#### INFORMATION SUPPLIED:
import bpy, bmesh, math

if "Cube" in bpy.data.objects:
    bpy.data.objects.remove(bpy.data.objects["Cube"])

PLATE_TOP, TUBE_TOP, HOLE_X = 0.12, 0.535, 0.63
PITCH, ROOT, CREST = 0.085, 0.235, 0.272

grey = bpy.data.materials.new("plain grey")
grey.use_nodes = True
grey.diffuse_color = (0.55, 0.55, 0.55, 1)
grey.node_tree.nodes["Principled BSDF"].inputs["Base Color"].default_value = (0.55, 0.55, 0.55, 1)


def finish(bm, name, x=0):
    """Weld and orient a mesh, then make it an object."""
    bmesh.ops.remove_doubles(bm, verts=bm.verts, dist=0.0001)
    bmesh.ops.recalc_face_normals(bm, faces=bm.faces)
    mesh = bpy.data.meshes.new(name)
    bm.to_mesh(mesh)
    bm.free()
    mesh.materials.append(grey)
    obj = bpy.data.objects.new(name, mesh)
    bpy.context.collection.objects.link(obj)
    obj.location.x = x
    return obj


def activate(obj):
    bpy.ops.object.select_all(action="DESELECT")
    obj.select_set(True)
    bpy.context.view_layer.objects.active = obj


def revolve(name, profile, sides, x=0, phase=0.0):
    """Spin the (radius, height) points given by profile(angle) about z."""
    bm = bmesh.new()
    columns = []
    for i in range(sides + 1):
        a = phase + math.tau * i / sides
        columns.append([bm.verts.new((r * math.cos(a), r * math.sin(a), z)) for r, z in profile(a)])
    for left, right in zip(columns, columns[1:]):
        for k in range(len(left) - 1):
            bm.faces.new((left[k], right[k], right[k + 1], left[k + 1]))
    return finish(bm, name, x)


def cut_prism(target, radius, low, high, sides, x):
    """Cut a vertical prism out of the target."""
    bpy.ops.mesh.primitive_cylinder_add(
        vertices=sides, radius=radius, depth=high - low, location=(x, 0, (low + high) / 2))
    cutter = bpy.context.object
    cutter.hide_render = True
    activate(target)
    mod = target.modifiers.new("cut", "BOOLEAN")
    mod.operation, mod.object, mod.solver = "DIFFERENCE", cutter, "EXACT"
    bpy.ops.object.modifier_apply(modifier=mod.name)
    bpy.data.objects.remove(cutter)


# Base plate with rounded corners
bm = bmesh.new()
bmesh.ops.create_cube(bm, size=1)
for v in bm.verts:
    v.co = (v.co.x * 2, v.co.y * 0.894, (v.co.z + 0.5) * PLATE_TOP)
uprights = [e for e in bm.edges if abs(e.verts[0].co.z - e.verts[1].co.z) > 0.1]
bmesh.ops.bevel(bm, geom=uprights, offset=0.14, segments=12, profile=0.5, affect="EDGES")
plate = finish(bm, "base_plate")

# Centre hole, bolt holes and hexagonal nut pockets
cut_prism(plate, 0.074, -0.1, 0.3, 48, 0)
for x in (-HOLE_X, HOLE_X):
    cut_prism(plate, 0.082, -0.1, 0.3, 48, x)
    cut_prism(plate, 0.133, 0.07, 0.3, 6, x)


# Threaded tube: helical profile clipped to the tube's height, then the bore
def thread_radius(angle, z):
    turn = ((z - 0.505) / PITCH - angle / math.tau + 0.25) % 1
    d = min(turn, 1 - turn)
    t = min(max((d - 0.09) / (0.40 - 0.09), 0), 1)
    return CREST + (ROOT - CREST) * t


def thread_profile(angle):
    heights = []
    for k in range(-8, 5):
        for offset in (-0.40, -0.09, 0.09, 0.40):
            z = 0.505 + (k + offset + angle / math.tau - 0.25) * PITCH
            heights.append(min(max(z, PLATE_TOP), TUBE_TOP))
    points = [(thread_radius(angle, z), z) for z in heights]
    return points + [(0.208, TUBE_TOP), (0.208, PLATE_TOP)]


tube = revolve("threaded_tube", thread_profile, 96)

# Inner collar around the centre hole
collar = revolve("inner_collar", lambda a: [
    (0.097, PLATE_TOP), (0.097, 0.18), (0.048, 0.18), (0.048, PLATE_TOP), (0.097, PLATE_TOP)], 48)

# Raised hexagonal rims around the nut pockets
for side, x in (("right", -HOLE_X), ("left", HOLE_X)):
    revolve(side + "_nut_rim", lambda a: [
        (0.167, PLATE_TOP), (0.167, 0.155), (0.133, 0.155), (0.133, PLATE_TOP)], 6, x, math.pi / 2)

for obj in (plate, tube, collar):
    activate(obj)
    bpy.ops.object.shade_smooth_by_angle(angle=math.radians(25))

#### TASK DETAILS:
Tally every line in the listing above that contains "phase", then state only the total.

#### WRITTEN REPLY:
2